After a couple of quiet weeks, buyers flocked back to the spot resin trading market, where they found sellers to be a bit more liberal with pricing, reports the PlasticsExchange in its Market Update.
Railcar offerings were again on the heavy side the week of April 17, with some larger waves of off-grade rolling through, along with more visible prime availability. Completed volumes for both truckloads and railcars improved, with transactions slanted toward polyethylene (PE) and well spread out among the commodity grades. Polypropylene (PP) activity also was respectable; buyers were more focused on co-polymer than homo-polymer PP.
PE prices slip a penny
Spot PE prices slid a cent at the end of the week at the PlasticsExchange trading desk, the first movement of the month. PP prices dropped another two cents, doubling up their April losses. PP contracts are set to drop sharply this month, and spot prices got a head start on the decline, with sell offs already beginning in late March.
Weaker price direction comes amid looser availability for both major resin groups, as producers contend with plentiful inventories that regrew in Q1, making the impact of current force majeures — four for PE and two for PP — pretty much irrelevant, according to the PlasticsExchange.

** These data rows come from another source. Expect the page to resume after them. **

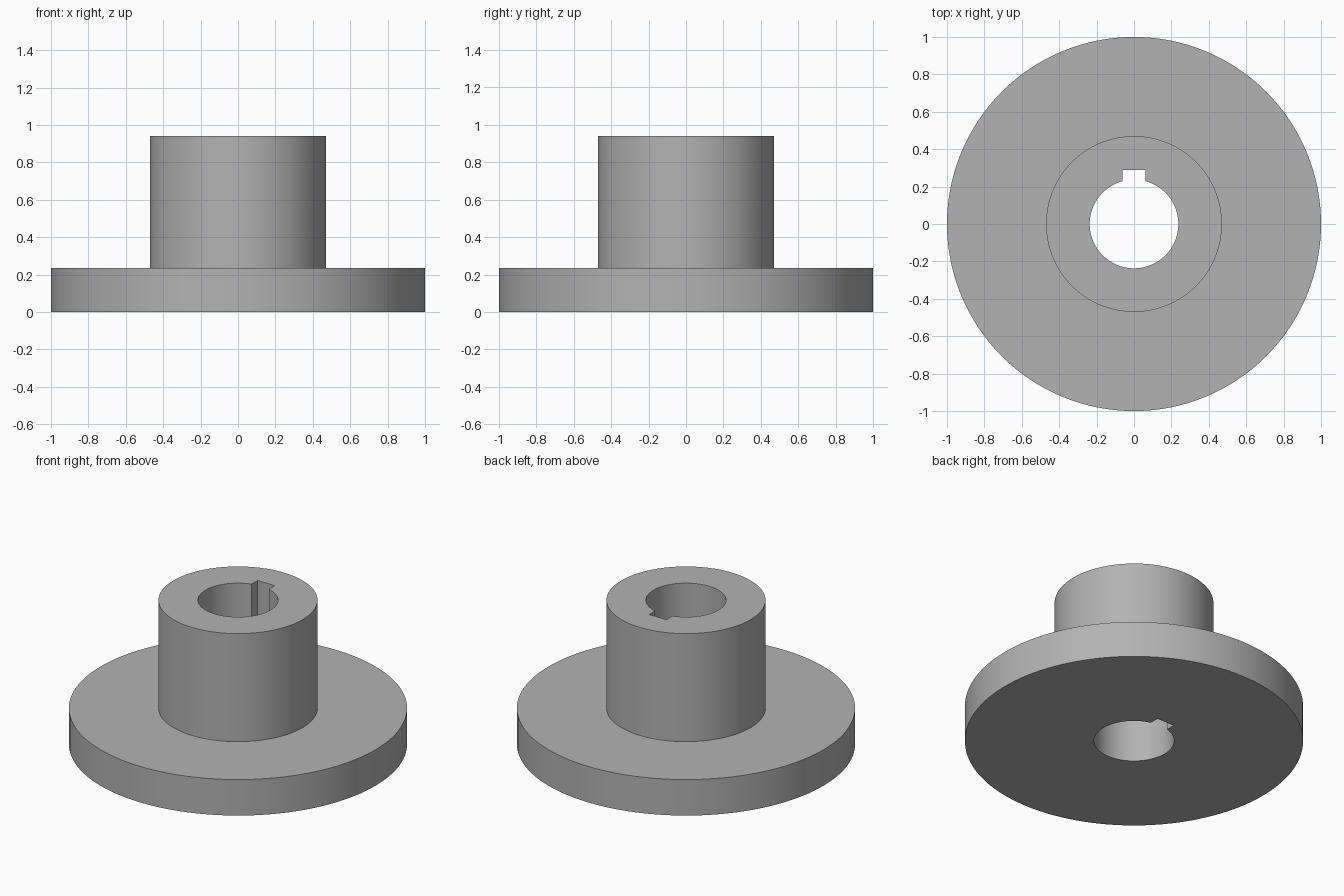
import bpy, bmesh
from math import radians, tau
from mathutils import Matrix, Vector

cube = bpy.data.objects.get("Cube")
if cube:
    bpy.data.objects.remove(cube, do_unlink=True)

SEGMENTS = 128
FLANGE_R, HUB_R, BORE_R = 1.0, 0.47, 0.237
FLANGE_H, TOTAL_H = 0.235, 0.94
KEY_HALF_W, KEY_TOP = 0.062, 0.29

# Plain grey metal
metal = bpy.data.materials.new("grey_metal")
metal.use_nodes = True
grey = (0.45, 0.45, 0.45, 1)
metal.diffuse_color = grey
metal.node_tree.nodes["Principled BSDF"].inputs["Base Color"].default_value = grey


def add_object(name, bm):
    bmesh.ops.recalc_face_normals(bm, faces=bm.faces)
    mesh = bpy.data.meshes.new(name)
    bm.to_mesh(mesh)
    bm.free()
    mesh.materials.append(metal)
    obj = bpy.data.objects.new(name, mesh)
    bpy.context.collection.objects.link(obj)
    return obj


# Flange, hub and bore turned from one closed profile
profile = [(BORE_R, 0), (FLANGE_R, 0), (FLANGE_R, FLANGE_H),
           (HUB_R, FLANGE_H), (HUB_R, TOTAL_H), (BORE_R, TOTAL_H)]
bm = bmesh.new()
verts = [bm.verts.new((r, 0, z)) for r, z in profile]
edges = [bm.edges.new((v, verts[i - 1])) for i, v in enumerate(verts)]
bmesh.ops.spin(bm, geom=verts + edges, cent=(0, 0, 0), axis=(0, 0, 1),
               angle=tau, steps=SEGMENTS, use_merge=True)
bmesh.ops.remove_doubles(bm, verts=bm.verts, dist=0.0001)
hub = add_object("flanged_hub", bm)

# Keyway slot cut through the back of the bore
bm = bmesh.new()
bmesh.ops.create_cube(bm, size=1, matrix=Matrix.LocRotScale(
    Vector((0, KEY_TOP / 2 + 0.05, TOTAL_H / 2)), None,
    Vector((2 * KEY_HALF_W, KEY_TOP - 0.1, TOTAL_H + 0.2))))
cutter = add_object("keyway_cutter", bm)
cutter.hide_render = True

cut = hub.modifiers.new("keyway", "BOOLEAN")
cut.operation = "DIFFERENCE"
cut.solver = "EXACT"
cut.object = cutter

bpy.ops.object.select_all(action="DESELECT")
hub.select_set(True)
bpy.context.view_layer.objects.active = hub
bpy.ops.object.modifier_apply(modifier=cut.name)
bpy.data.objects.remove(cutter, do_unlink=True)
bpy.ops.object.shade_smooth_by_angle(angle=radians(30))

PE was the more active resin, and for a change of pace, volume was above the weekly average seen so far in 2023. There was a good mix of normal buying as well as some larger purchases by processors who procured well-priced material to cover their May needs. Linear-low-density PE was the major mover with good volumes of both Film and Injection grades transacting. Some low-density PE Film also traded, as did a smaller volume of high-density PE.

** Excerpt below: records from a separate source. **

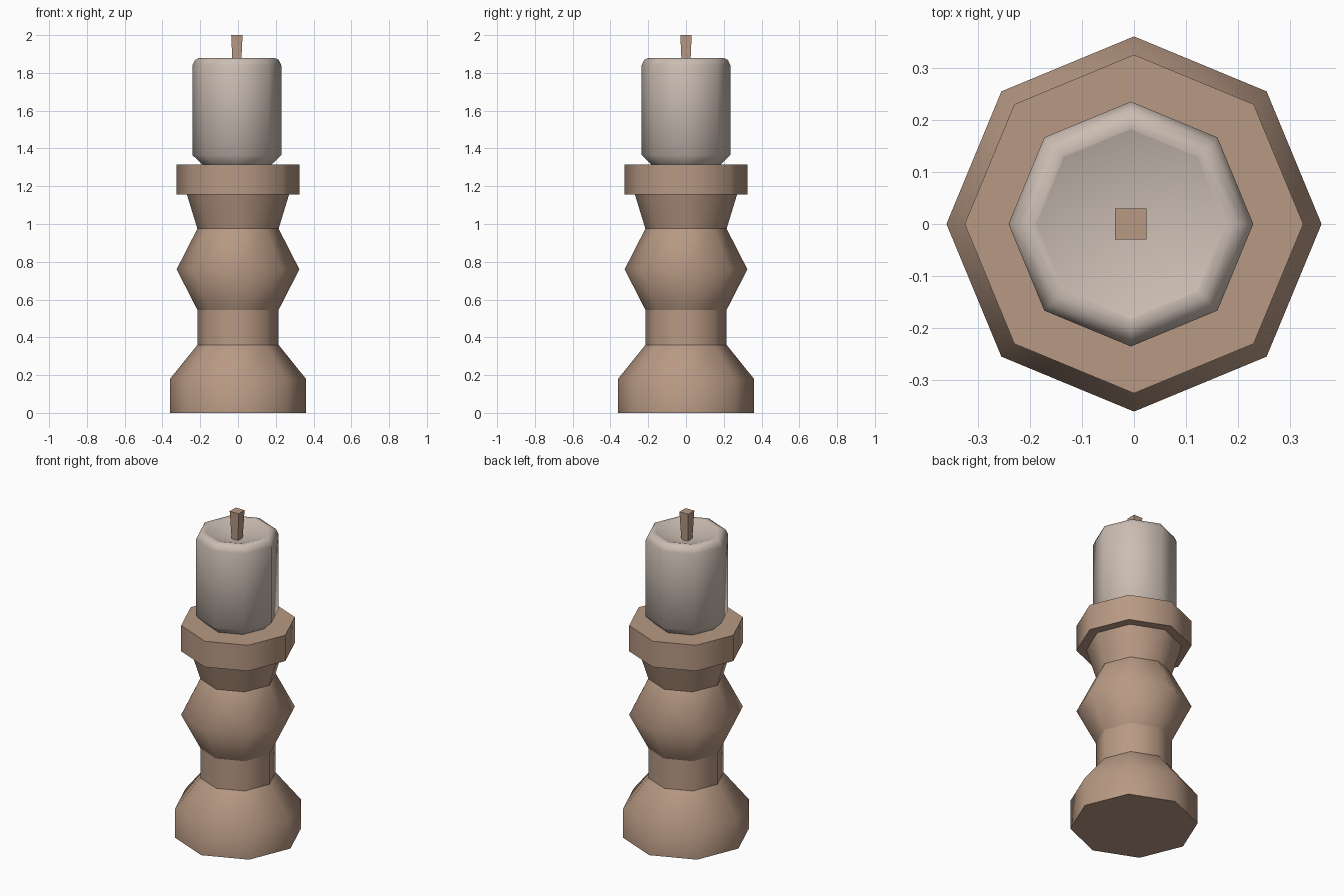
import bpy, bmesh
from math import cos, sin, pi, sqrt

cube = bpy.data.objects.get("Cube")
if cube:
    bpy.data.objects.remove(cube, do_unlink=True)


def make_material(name, rgb):
    mat = bpy.data.materials.new(name)
    mat.use_nodes = True
    mat.diffuse_color = (*rgb, 1)
    mat.node_tree.nodes["Principled BSDF"].inputs["Base Color"].default_value = (*rgb, 1)
    return mat


def lathe(name, profile, mat, sides=8, turn=0.0, x=0.0, smooth=True, sharp=()):
    """Turn (radius, height) points round z; radius 0 closes to a point.
    sharp lists the profile points whose ring is a hard edge."""
    bm = bmesh.new()
    rings = []
    for r, z in profile:
        if r == 0:
            rings.append([bm.verts.new((x, 0, z))] * sides)
        else:
            angles = [turn + 2 * pi * i / sides for i in range(sides)]
            rings.append([bm.verts.new((x + r * cos(a), r * sin(a), z)) for a in angles])
    for low, high in zip(rings, rings[1:]):
        for i in range(sides):
            j = (i + 1) % sides
            corners = list(dict.fromkeys((low[i], low[j], high[j], high[i])))
            bm.faces.new(corners).smooth = smooth
    for k in sharp:
        for i in range(sides):
            edge = bm.edges.get((rings[k][i], rings[k][(i + 1) % sides]))
            edge.smooth = False
    mesh = bpy.data.meshes.new(name)
    bm.to_mesh(mesh)
    bm.free()
    mesh.materials.append(mat)
    obj = bpy.data.objects.new(name, mesh)
    bpy.context.collection.objects.link(obj)
    return obj


wood = make_material("warm brown wood", (0.48, 0.32, 0.23))
wax = make_material("pale wax", (0.60, 0.51, 0.45))

# Turned candlestick, each section softly shaded with hard joints between
lathe("base", [(0, 0), (0.36, 0), (0.36, 0.18), (0.215, 0.36)], wood, sharp=[1])
lathe("neck", [(0.215, 0.36), (0.215, 0.545)], wood)
lathe("bulb", [(0.215, 0.545), (0.325, 0.76), (0.215, 0.975)], wood)
lathe("flared_collar", [(0.215, 0.975), (0.27, 1.155)], wood)
lathe("drip_plate", [(0, 1.155), (0.325, 1.155), (0.325, 1.315), (0, 1.315)],
      wood, sharp=[1, 2])

# Candle with rounded shoulder and a shallow melted hollow
lathe("candle", [(0.18, 1.312), (0.235, 1.365), (0.235, 1.84), (0.222, 1.868),
                 (0.2, 1.88), (0.182, 1.878), (0, 1.82)],
      wax, x=-0.006, sharp=[5])

# Square wick, slightly wider at the top
lathe("wick", [(0.021 * sqrt(2), 1.8), (0.03 * sqrt(2), 2), (0, 2)],
      wood, sides=4, turn=pi / 4, x=-0.006, smooth=False)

Proposed nickel increase will probably fizzle
Direct resin export sales stayed strong: March surpassed two billion pounds, a notable number, with discounted material supporting healthy incremental sales this past week. Though producers have an average nickel increase on table for April, the market is likely to settle flat, holding on to the six cents implemented during the first quarter, which includes three cents that somehow managed to take hold in March, writes the PlasticsExchange.
PP trading activity improved, but completed deals mostly involved co-polymer, as more than ample homo-polymer supplies stifled buying interest unless needed for prompt processing. Both PP grades dropped a couple of cents, with co-polymer PP maintaining its nickel premium to homo-polymer PP.
PGP costs on downward trend
The downticks came as polymer-grade propylene (PGP) costs eased further, even in the face of propane dehydrogenation (PDH) unit disturbances. April resin contracts will follow monomer down more than a dime, as the market gives back a large chunk of the Q1 gains, according to the PlasticsExchange. The attempt to recoup some margin in April has not found support, given unfavorable market conditions; if the market tightens, a more concerted effort may emerge next month.
Read the full Market Update, including news about PGP pricing and energy futures, on the PlasticsExchange website.